Some things in politics are complicated; others aren’t. In the category of things that aren’t is the immutable truth that presidents are tied to the progress of the realm they govern, and the chief measurement of progress is economic prosperity. When the realm is in decline, check your watch — because history suggests that a president’s days are numbered.
The immutable connection of a president to the state of the national economy is like a law of nature. You can outfox, outwit and outmaneuver gravity for a while, but at some point gravity usually finds a way to get ya.
President Obama and his spinmeisters, clever cusses that they are, have been holed up in their Chi-town hideouts for months now, gaming out scenarios to try to work around a bad economy and the attendant laws of political gravity. But poll after poll after poll this week shows just how difficult a task it will be.
The biggest shock wave of the last week was a CBS News and New York Times poll showing that Republican nominee-to-be Mitt Romney had actually erased the gender gap. The former Massachusetts governor was leading with women, the CBS/NYT survey found.
News that Obama’s claim of a GOP “war on women” was not working sent the Obama camp scrambling. And their explanation wasn’t particularly compelling. The Obama campaign, laughably, attacked the CBS and New York Times poll as biased for Republicans. Sure, and Bill Maher loves Sarah Palin.
Whether or not the poll is exactly accurate, it’s impossible to overstate just how significant Romney’s marginal gains with women are. Obama has no shot — read that, no shot at all, not in a thousand years — of defeating Romney unless the president decisively beats the Repubican challenger among female voters.
Bad as the New York Times poll was for the president, that was only the beginning.
The latest polling in North Carolina — a state that is viewed as so central to Obama’s chances this November that the Democratic National Convention will take place there — showed Obama down by eight points. No surprise, that sent the Obama camp scurrying to explain whether it had made a mistake in sending the convention to a state that is slipping out of reach. But the Obama administration, nothing if not persistent in trotting out bad arguments to cover big mistakes, retorted simply that the poll in question was, you guessed it, biased.
Meanwhile, in both Wisconsin and Pennsylvania, states that the Democrats must win, Obama and his forces are foundering.
In Wisconsin, the lavishly funded left-wing recall of über-conservative Gov. Scott Walker has hit the rocks, with new polling showing the Republican governor pulling away.
Public employee unions and a host of other liberal interest groups have spent inordinate sums of cash attempting to turn Walker’s demise into a proxy fight on union rights, and a precursor for the presidential election in November. But if Walker’s success tells us anything, it is that the Cheeseheads aren’t buying what Obama and the left are cooking, an ominous indicator in a state Obama simply cannot lose.
And in Pennsylvania, one left-of-center analyst — Stuart Rothenberg — projected this week that a horserace may be in the offing there. If Obama can’t lose Wisconsin, he really, really can’t lose Pennsylvania. That Romney is even competing in a place like Pennsylvania is proof of just how strong the tug of political gravity is dragging down President Obama’s re-election aspirations.

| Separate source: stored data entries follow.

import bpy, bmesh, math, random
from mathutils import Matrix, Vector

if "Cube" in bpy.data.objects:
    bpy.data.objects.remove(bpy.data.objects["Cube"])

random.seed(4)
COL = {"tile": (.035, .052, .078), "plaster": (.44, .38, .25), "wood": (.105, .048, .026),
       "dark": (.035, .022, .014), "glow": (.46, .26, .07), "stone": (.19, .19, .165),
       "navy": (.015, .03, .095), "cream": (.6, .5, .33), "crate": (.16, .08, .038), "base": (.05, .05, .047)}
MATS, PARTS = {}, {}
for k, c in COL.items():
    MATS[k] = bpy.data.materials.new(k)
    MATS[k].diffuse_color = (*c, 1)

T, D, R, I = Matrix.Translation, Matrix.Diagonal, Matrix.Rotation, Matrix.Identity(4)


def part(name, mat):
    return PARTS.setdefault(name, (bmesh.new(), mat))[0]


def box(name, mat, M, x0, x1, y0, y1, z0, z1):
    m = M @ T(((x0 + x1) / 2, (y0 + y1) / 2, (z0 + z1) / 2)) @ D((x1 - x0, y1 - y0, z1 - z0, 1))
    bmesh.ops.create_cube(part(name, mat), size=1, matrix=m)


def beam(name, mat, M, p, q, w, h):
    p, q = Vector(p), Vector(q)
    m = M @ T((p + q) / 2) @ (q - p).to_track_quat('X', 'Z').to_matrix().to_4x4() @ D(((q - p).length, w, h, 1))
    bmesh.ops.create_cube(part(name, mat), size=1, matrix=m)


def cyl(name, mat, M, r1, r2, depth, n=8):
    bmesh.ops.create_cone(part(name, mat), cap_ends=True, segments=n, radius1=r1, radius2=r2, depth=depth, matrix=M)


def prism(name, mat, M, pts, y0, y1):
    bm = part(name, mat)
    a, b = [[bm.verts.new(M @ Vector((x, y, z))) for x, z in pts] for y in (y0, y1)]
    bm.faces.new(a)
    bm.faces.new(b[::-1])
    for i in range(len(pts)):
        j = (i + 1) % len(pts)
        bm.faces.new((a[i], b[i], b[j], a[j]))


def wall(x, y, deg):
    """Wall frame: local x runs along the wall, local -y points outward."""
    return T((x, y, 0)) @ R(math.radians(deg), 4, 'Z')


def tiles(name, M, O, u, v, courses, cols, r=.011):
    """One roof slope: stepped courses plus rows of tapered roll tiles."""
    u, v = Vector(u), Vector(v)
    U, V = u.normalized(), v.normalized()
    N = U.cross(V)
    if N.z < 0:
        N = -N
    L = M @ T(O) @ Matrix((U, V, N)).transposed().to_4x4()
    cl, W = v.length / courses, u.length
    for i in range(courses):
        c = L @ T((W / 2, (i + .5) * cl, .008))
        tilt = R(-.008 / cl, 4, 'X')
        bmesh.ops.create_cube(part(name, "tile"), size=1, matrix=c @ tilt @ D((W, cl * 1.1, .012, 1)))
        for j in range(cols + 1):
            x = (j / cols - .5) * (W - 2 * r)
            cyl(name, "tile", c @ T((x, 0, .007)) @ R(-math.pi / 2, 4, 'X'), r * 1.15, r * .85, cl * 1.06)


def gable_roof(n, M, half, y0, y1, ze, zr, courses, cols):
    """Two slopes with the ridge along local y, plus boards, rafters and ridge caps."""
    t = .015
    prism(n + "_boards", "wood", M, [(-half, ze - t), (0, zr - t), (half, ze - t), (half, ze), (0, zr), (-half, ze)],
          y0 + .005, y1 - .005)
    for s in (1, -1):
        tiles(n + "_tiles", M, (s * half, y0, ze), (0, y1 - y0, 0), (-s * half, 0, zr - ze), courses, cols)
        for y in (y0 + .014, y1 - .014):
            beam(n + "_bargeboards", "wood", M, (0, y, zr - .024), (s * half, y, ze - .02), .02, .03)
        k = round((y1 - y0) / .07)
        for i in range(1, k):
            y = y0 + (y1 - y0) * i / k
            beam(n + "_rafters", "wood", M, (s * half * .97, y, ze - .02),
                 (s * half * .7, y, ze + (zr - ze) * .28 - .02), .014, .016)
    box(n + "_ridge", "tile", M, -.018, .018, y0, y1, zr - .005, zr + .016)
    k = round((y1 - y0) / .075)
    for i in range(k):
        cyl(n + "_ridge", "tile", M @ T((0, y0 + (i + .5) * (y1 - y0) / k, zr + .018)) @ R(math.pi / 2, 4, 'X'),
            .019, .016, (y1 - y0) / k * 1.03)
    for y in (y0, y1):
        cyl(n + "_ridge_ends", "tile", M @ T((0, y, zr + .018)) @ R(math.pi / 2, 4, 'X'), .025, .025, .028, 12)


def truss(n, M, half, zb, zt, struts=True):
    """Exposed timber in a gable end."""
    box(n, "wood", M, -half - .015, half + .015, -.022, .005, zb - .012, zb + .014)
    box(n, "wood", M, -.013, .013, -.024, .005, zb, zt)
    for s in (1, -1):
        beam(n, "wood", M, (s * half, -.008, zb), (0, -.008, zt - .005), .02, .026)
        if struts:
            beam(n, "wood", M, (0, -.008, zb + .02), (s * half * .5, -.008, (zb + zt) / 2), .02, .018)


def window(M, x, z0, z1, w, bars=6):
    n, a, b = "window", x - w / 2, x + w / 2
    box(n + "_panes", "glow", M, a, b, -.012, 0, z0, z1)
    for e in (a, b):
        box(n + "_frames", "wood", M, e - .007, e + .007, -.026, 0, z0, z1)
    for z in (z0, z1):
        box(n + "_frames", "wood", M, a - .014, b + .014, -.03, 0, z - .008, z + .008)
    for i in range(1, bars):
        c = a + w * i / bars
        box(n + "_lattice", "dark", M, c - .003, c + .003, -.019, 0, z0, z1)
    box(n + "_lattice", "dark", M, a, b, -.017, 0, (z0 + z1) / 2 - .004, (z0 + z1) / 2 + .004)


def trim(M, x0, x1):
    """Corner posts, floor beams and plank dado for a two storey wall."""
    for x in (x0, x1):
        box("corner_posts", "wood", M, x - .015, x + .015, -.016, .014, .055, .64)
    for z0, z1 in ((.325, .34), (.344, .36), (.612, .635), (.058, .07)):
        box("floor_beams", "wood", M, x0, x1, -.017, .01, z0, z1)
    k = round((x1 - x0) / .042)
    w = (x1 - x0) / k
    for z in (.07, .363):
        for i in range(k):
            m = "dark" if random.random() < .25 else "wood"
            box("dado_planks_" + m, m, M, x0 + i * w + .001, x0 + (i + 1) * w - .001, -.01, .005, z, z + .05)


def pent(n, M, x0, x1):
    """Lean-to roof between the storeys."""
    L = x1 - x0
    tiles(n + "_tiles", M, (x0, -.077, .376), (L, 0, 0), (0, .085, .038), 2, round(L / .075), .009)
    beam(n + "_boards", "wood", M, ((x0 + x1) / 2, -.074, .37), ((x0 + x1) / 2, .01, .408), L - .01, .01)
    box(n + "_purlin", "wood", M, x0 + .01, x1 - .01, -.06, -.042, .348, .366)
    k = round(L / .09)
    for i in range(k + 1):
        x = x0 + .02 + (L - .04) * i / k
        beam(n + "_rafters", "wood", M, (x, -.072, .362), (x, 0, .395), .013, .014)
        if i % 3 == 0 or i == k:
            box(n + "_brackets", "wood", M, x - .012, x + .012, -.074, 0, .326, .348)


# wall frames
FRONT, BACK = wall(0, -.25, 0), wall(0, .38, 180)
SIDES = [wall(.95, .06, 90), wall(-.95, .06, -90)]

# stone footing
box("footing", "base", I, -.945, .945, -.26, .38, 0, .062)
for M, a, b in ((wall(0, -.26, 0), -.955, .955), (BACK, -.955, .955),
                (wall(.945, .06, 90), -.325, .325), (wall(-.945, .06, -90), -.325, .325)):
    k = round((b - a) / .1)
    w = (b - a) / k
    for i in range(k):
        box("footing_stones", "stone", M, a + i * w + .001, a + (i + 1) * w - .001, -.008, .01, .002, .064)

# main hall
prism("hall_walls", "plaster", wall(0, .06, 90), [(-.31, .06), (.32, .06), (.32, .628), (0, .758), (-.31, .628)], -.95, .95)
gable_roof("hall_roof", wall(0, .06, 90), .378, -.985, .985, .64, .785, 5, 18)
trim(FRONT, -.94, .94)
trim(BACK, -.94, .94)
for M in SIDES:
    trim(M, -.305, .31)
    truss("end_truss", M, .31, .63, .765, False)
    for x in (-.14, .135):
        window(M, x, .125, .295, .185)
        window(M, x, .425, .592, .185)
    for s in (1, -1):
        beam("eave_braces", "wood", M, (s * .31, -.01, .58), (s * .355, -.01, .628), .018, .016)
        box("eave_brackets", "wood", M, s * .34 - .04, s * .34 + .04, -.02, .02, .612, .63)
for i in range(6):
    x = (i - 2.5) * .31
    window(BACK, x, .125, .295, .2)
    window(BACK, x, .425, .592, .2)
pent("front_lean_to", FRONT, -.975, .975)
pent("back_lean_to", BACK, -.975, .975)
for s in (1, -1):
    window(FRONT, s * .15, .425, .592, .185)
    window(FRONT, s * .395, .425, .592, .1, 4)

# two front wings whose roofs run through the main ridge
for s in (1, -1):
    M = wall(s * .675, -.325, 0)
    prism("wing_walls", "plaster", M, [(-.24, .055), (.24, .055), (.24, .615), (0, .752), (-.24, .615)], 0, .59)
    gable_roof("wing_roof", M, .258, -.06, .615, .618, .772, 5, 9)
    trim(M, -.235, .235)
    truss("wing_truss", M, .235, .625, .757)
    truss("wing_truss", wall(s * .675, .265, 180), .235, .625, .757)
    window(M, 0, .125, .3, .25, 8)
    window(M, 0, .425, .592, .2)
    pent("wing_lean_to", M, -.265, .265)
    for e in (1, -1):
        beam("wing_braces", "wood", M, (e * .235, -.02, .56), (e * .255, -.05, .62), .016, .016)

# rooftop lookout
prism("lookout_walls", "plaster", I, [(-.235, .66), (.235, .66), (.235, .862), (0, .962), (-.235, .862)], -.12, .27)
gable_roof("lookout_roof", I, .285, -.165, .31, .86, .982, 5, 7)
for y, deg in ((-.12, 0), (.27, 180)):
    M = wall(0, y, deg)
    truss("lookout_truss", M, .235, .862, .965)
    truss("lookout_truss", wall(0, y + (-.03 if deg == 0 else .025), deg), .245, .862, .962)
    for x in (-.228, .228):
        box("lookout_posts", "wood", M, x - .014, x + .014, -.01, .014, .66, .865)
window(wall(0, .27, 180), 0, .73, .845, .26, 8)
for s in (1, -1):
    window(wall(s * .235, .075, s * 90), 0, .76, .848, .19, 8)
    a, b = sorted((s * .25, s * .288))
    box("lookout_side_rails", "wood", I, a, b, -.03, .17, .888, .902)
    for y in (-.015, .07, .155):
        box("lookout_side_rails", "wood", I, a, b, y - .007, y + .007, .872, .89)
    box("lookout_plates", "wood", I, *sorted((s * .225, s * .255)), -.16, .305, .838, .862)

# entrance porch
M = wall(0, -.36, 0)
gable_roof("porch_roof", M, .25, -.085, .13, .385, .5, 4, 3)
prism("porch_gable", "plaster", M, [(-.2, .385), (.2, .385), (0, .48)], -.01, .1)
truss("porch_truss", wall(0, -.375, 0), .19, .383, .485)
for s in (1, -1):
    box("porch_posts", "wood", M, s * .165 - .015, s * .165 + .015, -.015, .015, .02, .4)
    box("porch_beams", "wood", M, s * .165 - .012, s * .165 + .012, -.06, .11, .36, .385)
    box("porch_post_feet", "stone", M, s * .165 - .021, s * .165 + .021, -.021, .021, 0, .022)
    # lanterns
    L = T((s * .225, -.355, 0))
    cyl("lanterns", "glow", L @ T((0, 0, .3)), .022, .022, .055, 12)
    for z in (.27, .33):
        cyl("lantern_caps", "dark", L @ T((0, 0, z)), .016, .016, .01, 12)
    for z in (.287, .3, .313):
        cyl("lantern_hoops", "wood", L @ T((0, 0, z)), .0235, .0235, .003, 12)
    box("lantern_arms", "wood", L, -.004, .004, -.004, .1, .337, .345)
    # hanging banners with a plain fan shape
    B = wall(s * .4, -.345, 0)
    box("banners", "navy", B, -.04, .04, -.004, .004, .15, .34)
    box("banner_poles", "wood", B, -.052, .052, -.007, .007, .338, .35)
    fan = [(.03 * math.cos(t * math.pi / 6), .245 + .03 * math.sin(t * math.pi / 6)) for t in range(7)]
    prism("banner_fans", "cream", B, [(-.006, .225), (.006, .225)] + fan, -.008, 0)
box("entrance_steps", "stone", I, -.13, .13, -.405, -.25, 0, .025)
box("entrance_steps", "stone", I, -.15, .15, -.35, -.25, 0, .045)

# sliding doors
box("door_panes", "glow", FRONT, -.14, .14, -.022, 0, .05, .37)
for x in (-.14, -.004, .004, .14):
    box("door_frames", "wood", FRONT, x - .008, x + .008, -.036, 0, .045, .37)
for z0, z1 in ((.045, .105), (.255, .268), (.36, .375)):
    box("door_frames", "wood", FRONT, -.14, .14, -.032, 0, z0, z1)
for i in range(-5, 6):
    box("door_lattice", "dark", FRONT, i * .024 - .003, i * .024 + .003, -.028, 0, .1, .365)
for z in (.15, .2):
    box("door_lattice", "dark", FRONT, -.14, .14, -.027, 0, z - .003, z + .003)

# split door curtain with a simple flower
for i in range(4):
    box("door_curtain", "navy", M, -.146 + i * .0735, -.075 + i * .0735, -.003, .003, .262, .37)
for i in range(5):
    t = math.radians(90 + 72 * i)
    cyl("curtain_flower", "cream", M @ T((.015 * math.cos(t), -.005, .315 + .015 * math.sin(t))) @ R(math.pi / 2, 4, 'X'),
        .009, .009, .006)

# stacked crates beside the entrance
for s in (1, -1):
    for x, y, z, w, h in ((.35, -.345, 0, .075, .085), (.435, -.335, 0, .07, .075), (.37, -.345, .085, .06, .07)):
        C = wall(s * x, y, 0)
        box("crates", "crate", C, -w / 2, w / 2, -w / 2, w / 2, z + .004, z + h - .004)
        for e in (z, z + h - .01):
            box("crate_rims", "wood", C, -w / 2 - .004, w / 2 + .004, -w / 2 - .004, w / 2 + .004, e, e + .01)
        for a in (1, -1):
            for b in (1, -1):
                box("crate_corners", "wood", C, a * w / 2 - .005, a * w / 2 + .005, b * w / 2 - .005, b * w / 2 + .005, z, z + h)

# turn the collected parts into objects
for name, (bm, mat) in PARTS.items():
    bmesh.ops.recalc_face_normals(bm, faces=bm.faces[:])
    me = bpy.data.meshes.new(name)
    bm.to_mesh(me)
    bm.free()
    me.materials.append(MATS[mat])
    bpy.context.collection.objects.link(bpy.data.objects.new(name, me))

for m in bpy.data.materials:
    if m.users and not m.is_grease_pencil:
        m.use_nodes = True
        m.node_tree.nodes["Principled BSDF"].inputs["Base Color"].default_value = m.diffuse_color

An exhaustive analysis from Gallup this week put it elegantly: “Comparing today’s economic and political ratings with those from previous years when presidents sought re-election reveals that today’s climate is more similar to years when incumbents lost than when they won.”
This thing isn’t over by a long shot, but this much is clear: The biggest impediment to Obama’s re-election isn’t Mitt Romney, it is a political gravity that doesn’t seem likely to let go of a president who has badly mismanaged the American economy.
Josh Penry is a former minority leader of the Colorado Senate. He is a graduate of Grand Junction High School and Mesa State College.